One particular memorandum, dated June 9, 1995, and prepared by ACHRE’s Advisory Committee Staff, is titled “Documentary Update on Project Sunshine Body Snatching” and states: “As part of Project Sunshine, which sought to measure strontium-90, the AEC [Atomic Energy Commission] engaged in an effort to collect baby bones from domestic and foreign sources…the project involved the use of a cover story (those without clearance being told that the skeleton collection would be used to study naturally occurring radiation, and not that from fallout). Key participants in Project Sunshine at its onset included the AEC’s Division of Biology and Medicine (DBM), its Director John Bugher, Columbia University’s Dr. J. Laurence Kulp, and the University of Chicago’s Dr. Willard Libby (who became an AEC Commissioner).”
The memorandum then refers to Dr. Willard Libby and his work in more detail. A 1955 transcript classified as “Secret” (located in the classified materials at the National Archives and declassified at the Committee’s request), sheds more light on the role of tissue sampling in Project Sunshine. The transcript shows that, from the early to mid-1950s, considerable thought had been devoted to the best ways to establish channels to procure “human samples,” and the impact of secrecy on the effort. AEC Commissioner Willard Libby, who was a primary proponent of Project Sunshine, explained the great value of “body snatching,” and noted that the AEC had even employed an “expensive law firm” to “look up the law of body snatching.”
The meeting was then turned over to Dr. Libby, who was by now an AEC Commissioner. Dr. Libby began by stating that there was no effort more important to the AEC than Sunshine. However, he said that “…there are great gaps in the data.” He elaborated: “By far the most important [gap] is human samples. We have been reduced to essentially zero level on the human samples. I don’t know how to get them but I do say that it is a matter of prime importance to get them and particularly in the young age group.”

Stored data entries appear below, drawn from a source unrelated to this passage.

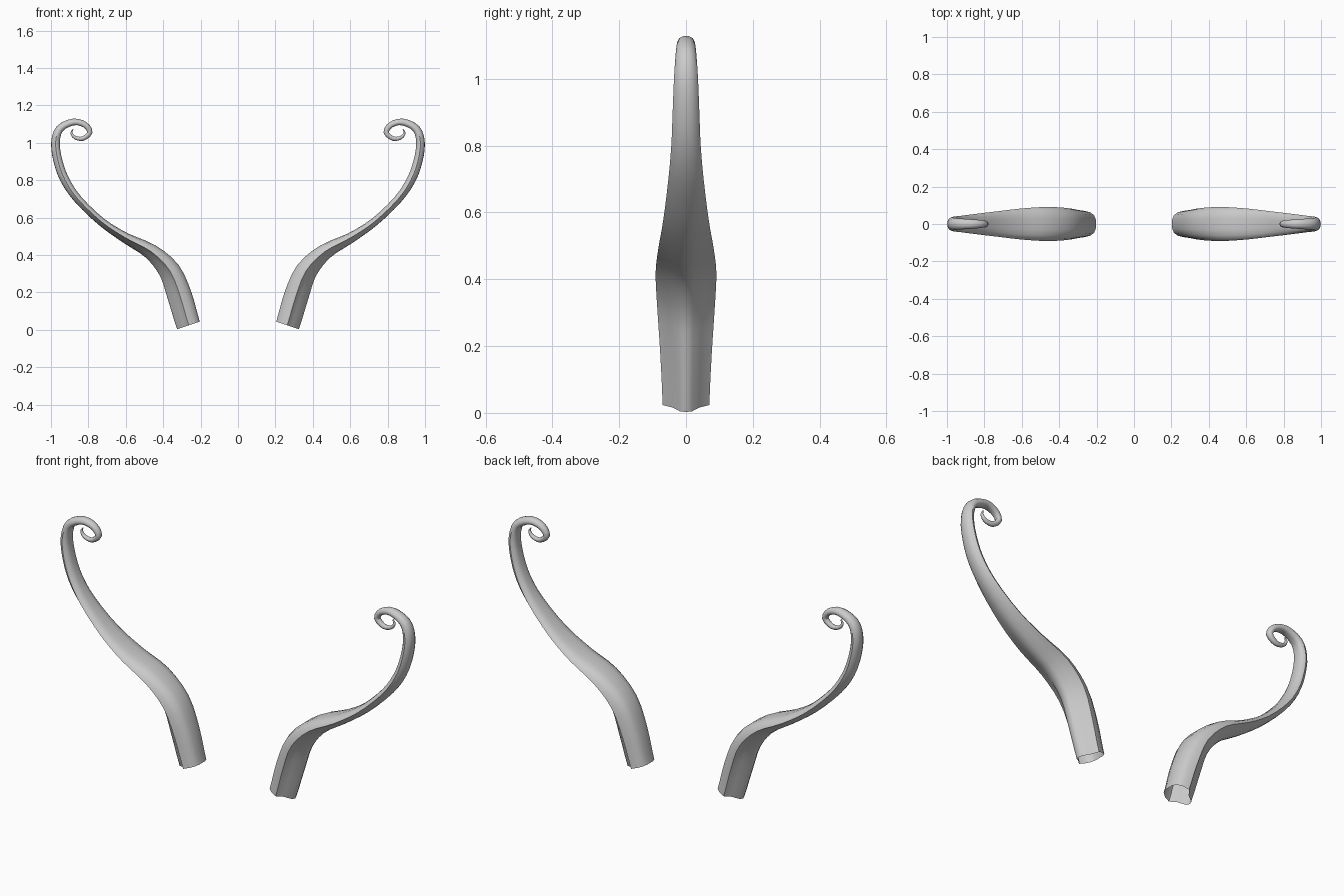
import bpy, bmesh
from mathutils import Vector

if "Cube" in bpy.data.objects:
    bpy.data.objects.remove(bpy.data.objects["Cube"])

# Centre line and size: x, z, half thickness, half width, fluting (1 = ridged outer side)
stations = [
    (.265, .023, .064, .070, 1), (.310, .175, .066, .077, 1),
    (.365, .313, .058, .086, 1), (.465, .417, .042, .091, .9),
    (.600, .490, .028, .083, .8), (.730, .577, .022, .068, .6),
    (.855, .697, .022, .053, .3), (.925, .800, .024, .044, 0),
    (.962, .900, .024, .040, 0), (.976, 1.00, .023, .036, 0),
    (.953, 1.075, .021, .031, 0),
    (.880, 1.111, .018, .026, 0), (.818, 1.096, .016, .021, 0),
    (.792, 1.055, .014, .017, 0), (.830, 1.022, .012, .013, 0),
    (.872, 1.028, .009, .010, 0), (.890, 1.052, .006, .007, 0),
    (.882, 1.072, .002, .003, 0),
]
# Half cross-sections (outward, sideways): rounded inner side, fluted or round outer side
inner = [(-1, 0), (-1, .35), (-.85, .68), (-.5, .9), (-.03, 1)]
fluted = [(.35, .57), (.9, .26), (1, 0)]
rounded = [(.6, .78), (.92, .38), (1, 0)]
STEPS = 3


def spline(pts, steps):
    """Catmull-Rom interpolation giving (value, tangent) samples."""
    p = [Vector(q) for q in pts]
    first = p[0].copy()
    first[0] -= .05
    first[1] -= .13
    p = [first] + p + [2 * p[-1] - p[-2]]
    out = []
    for i in range(1, len(p) - 2):
        a, b, c, d = p[i - 1:i + 3]
        n = steps + (1 if i == len(p) - 3 else 0)
        for k in range(n):
            t = k / steps
            m0, m1 = (c - a) / 2, (d - b) / 2
            e, f = 2 * b - 2 * c + m0 + m1, -3 * b + 3 * c - 2 * m0 - m1
            out.append((b + m0 * t + f * t * t + e * t ** 3,
                        m0 + 2 * f * t + 3 * e * t * t))
    return out


def section(flute):
    outer = [(a[0] * flute + b[0] * (1 - flute), a[1] * flute + b[1] * (1 - flute))
             for a, b in zip(fluted, rounded)]
    half = inner + outer
    return half + [(u, -v) for u, v in half[-2:0:-1]]


# Curled horn swept along the centre line, hollow and open at the base
bm = bmesh.new()
rings = []
for value, tangent in spline(stations, STEPS):
    x, z, thick, width, flute = value
    direction = Vector((tangent[0], tangent[1])).normalized()
    nx, nz = direction.y, -direction.x
    rings.append([bm.verts.new((x + nx * u * thick, v * width, z + nz * u * thick))
                  for u, v in section(min(1, max(0, flute)))])
for a, b in zip(rings, rings[1:]):
    for i in range(len(a)):
        j = (i + 1) % len(a)
        bm.faces.new((a[i], a[j], b[j], b[i]))
bm.faces.new(rings[-1])
bmesh.ops.recalc_face_normals(bm, faces=bm.faces)
mesh = bpy.data.meshes.new("curled_horns")
bm.to_mesh(mesh)
bm.free()
horns = bpy.data.objects.new("curled_horns", mesh)
bpy.context.collection.objects.link(horns)
bpy.context.view_layer.objects.active = horns
horns.select_set(True)
bpy.ops.object.shade_smooth_by_angle(angle=.8)

# Matching horn on the other side
mirror = horns.modifiers.new("mirror", 'MIRROR')
mirror.use_axis = (True, False, False)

The supply of stillborns had evidently been shut off: “We were fortunate, as you know to obtain a large number of stillborns as material. This supply, however, has now been cut off also, and shows no signs, I think, of being rejuvenated.” Therefore, Libby told the audience, expertise in body snatching would be highly valued: “So human samples are of prime importance and if anybody knows how to do a good job of body snatching, they will really be serving their country.”
Some people reading this, no doubt, will scarcely believe that these latter words were said in all seriousness, and soberly recorded, within official files. As noted, Libby recalled that when Project Sunshine was created in 1953, a law firm was hired to study this problem. He added: “I don’t know how to snatch bodies. In the original study on the Sunshine at Rand in the summer of 1953, we hired an expensive law firm to look up the law of body snatching. This compendium is available to you. It is not very encouraging. It shows you how very difficult it is going to be to do legally.”
The conference attendees discussed the need for a wide enough variety of samples to cover age ranges and potential variations among body parts. Dr. Kulp, from Columbia, explained that there were certain “channels” available: “We have the channels in these places where we are getting everything. We have three or four other leads where we could get complete age range samples from different other geographic localities. These three are Vancouver, Houston, and New York. We could easily get them from Puerto Rico and other places. We can get virtually everyone that dies in this range.”
There was also a discussion of the need to acquire what were termed “resources” from other countries. For example, a Colonel Maxwell, of the Armed Forces Special Weapons Project, suggested the military could provide some help in securing “specimens” from a native hospital in Formosa. In case you’re wondering, or you haven’t deduced, in the files the terms “resources” and “specimens” refer to people.
Many of the Project Sunshine files are missing – or suspected of being destroyed decades ago. But, what we do know is shocking enough on its own…